→ PROVIDED INFORMATION:
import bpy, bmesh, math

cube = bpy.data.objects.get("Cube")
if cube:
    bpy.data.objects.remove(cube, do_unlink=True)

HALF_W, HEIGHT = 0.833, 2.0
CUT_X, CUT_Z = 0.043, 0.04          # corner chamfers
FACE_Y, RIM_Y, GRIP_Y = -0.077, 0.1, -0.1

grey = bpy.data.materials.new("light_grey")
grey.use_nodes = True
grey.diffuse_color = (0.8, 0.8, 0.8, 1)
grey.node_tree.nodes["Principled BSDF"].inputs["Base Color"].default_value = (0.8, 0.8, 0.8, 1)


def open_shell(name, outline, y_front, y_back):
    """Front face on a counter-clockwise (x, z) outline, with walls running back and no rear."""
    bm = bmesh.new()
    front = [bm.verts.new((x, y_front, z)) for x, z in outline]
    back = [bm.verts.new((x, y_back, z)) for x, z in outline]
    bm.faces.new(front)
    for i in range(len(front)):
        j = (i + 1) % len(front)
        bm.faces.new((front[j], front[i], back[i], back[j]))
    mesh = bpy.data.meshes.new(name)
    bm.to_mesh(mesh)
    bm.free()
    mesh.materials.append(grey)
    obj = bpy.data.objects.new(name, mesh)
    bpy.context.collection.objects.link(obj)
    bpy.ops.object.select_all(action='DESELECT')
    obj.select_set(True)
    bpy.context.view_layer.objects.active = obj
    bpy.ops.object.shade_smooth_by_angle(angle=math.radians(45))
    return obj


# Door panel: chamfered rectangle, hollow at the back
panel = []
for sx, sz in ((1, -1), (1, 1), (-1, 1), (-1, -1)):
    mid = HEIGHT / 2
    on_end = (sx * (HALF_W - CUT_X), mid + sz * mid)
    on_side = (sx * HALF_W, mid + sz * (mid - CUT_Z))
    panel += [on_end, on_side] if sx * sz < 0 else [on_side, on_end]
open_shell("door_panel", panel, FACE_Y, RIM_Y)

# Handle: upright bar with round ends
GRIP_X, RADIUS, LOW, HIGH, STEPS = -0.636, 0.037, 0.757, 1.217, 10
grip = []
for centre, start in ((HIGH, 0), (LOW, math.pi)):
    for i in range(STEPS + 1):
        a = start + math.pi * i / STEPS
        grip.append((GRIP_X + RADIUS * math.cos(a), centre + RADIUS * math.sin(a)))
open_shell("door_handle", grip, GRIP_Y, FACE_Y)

→ TASK ITEM: After locating the line containing "for centre, start", write out that line and all remaining lines of the records exactly, with nothing added.

→ RESULT:
for centre, start in ((HIGH, 0), (LOW, math.pi)):
    for i in range(STEPS + 1):
        a = start + math.pi * i / STEPS
        grip.append((GRIP_X + RADIUS * math.cos(a), centre + RADIUS * math.sin(a)))
open_shell("door_handle", grip, GRIP_Y, FACE_Y)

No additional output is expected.